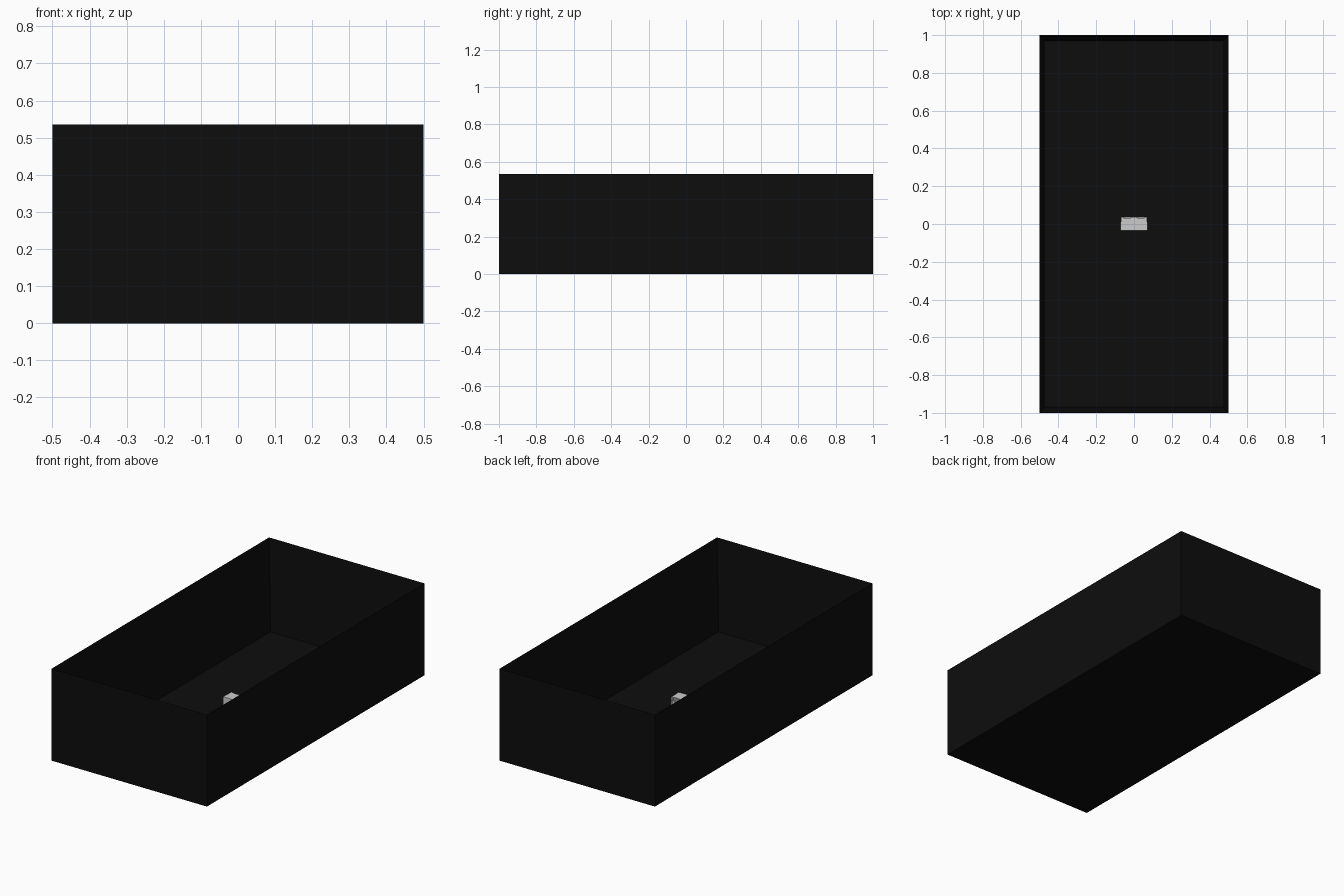
import bpy, bmesh
from math import radians

if "Cube" in bpy.data.objects:
    bpy.data.objects.remove(bpy.data.objects["Cube"])


def material(name, c):
    m = bpy.data.materials.new(name)
    m.diffuse_color = (c, c, c, 1)
    m.use_nodes = True
    m.node_tree.nodes["Principled BSDF"].inputs["Base Color"].default_value = m.diffuse_color
    return m


def make_object(name, bm, mat=None):
    bmesh.ops.recalc_face_normals(bm, faces=bm.faces)
    mesh = bpy.data.meshes.new(name)
    bm.to_mesh(mesh)
    bm.free()
    ob = bpy.data.objects.new(name, mesh)
    bpy.context.collection.objects.link(ob)
    if mat:
        mesh.materials.append(mat)
    return ob


WIDTH, LENGTH, HEIGHT = 1.0, 2.0, 0.535
WALL, FLOOR = 0.03, 0.005
black = material("black", 0.004)

# Open tray: inset the top of a box and push the inset face down to the floor
bm = bmesh.new()
bmesh.ops.create_cube(bm, size=1)
for v in bm.verts:
    v.co.x *= WIDTH
    v.co.y *= LENGTH
    v.co.z = HEIGHT if v.co.z > 0 else 0
top = max(bm.faces, key=lambda f: f.calc_center_median().z)
bmesh.ops.inset_region(bm, faces=[top], thickness=WALL, use_even_offset=True)
for v in top.verts:
    v.co.z = FLOOR
make_object("open_box", bm, black)

# Small block in the middle, slightly narrower at the back
bm = bmesh.new()
bmesh.ops.create_cube(bm, size=1)
for v in bm.verts:
    back, upper = v.co.y > 0, v.co.z > 0
    v.co.x *= 0.138 if back else 0.144
    v.co.y = 0.038 if back else -0.035
    v.co.z = 0.118 if upper else FLOOR
block = make_object("small_block", bm)

# Two rounded recesses in the back, tilted so they break the top edge
for side, x in (("left", -0.036), ("right", 0.036)):
    bpy.ops.mesh.primitive_cylinder_add(
        vertices=24, radius=0.027, depth=0.04,
        location=(x, 0.046, 0.095), rotation=(radians(70), 0, 0))
    cutter = bpy.context.object
    cutter.name = side + "_recess_cutter"
    cutter.hide_render = True
    cutter.hide_set(True)
    mod = block.modifiers.new(side + "_recess", "BOOLEAN")
    mod.object = cutter
    mod.solver = "EXACT"

# Shallow centre groove across the top of the block
bpy.ops.mesh.primitive_cube_add(size=1, location=(0, 0, 0.118))
groove = bpy.context.object
groove.name = "groove_cutter"
groove.scale = (0.003, 0.1, 0.006)
groove.hide_render = True
groove.hide_set(True)
mod = block.modifiers.new("groove", "BOOLEAN")
mod.object = groove
mod.solver = "EXACT"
--------------------------------
Exercise details
Repeat the records above exactly, leaving out the pictures.

Exercise response
import bpy, bmesh
from math import radians

if "Cube" in bpy.data.objects:
    bpy.data.objects.remove(bpy.data.objects["Cube"])


def material(name, c):
    m = bpy.data.materials.new(name)
    m.diffuse_color = (c, c, c, 1)
    m.use_nodes = True
    m.node_tree.nodes["Principled BSDF"].inputs["Base Color"].default_value = m.diffuse_color
    return m


def make_object(name, bm, mat=None):
    bmesh.ops.recalc_face_normals(bm, faces=bm.faces)
    mesh = bpy.data.meshes.new(name)
    bm.to_mesh(mesh)
    bm.free()
    ob = bpy.data.objects.new(name, mesh)
    bpy.context.collection.objects.link(ob)
    if mat:
        mesh.materials.append(mat)
    return ob


WIDTH, LENGTH, HEIGHT = 1.0, 2.0, 0.535
WALL, FLOOR = 0.03, 0.005
black = material("black", 0.004)

# Open tray: inset the top of a box and push the inset face down to the floor
bm = bmesh.new()
bmesh.ops.create_cube(bm, size=1)
for v in bm.verts:
    v.co.x *= WIDTH
    v.co.y *= LENGTH
    v.co.z = HEIGHT if v.co.z > 0 else 0
top = max(bm.faces, key=lambda f: f.calc_center_median().z)
bmesh.ops.inset_region(bm, faces=[top], thickness=WALL, use_even_offset=True)
for v in top.verts:
    v.co.z = FLOOR
make_object("open_box", bm, black)

# Small block in the middle, slightly narrower at the back
bm = bmesh.new()
bmesh.ops.create_cube(bm, size=1)
for v in bm.verts:
    back, upper = v.co.y > 0, v.co.z > 0
    v.co.x *= 0.138 if back else 0.144
    v.co.y = 0.038 if back else -0.035
    v.co.z = 0.118 if upper else FLOOR
block = make_object("small_block", bm)

# Two rounded recesses in the back, tilted so they break the top edge
for side, x in (("left", -0.036), ("right", 0.036)):
    bpy.ops.mesh.primitive_cylinder_add(
        vertices=24, radius=0.027, depth=0.04,
        location=(x, 0.046, 0.095), rotation=(radians(70), 0, 0))
    cutter = bpy.context.object
    cutter.name = side + "_recess_cutter"
    cutter.hide_render = True
    cutter.hide_set(True)
    mod = block.modifiers.new(side + "_recess", "BOOLEAN")
    mod.object = cutter
    mod.solver = "EXACT"

# Shallow centre groove across the top of the block
bpy.ops.mesh.primitive_cube_add(size=1, location=(0, 0, 0.118))
groove = bpy.context.object
groove.name = "groove_cutter"
groove.scale = (0.003, 0.1, 0.006)
groove.hide_render = True
groove.hide_set(True)
mod = block.modifiers.new("groove", "BOOLEAN")
mod.object = groove
mod.solver = "EXACT"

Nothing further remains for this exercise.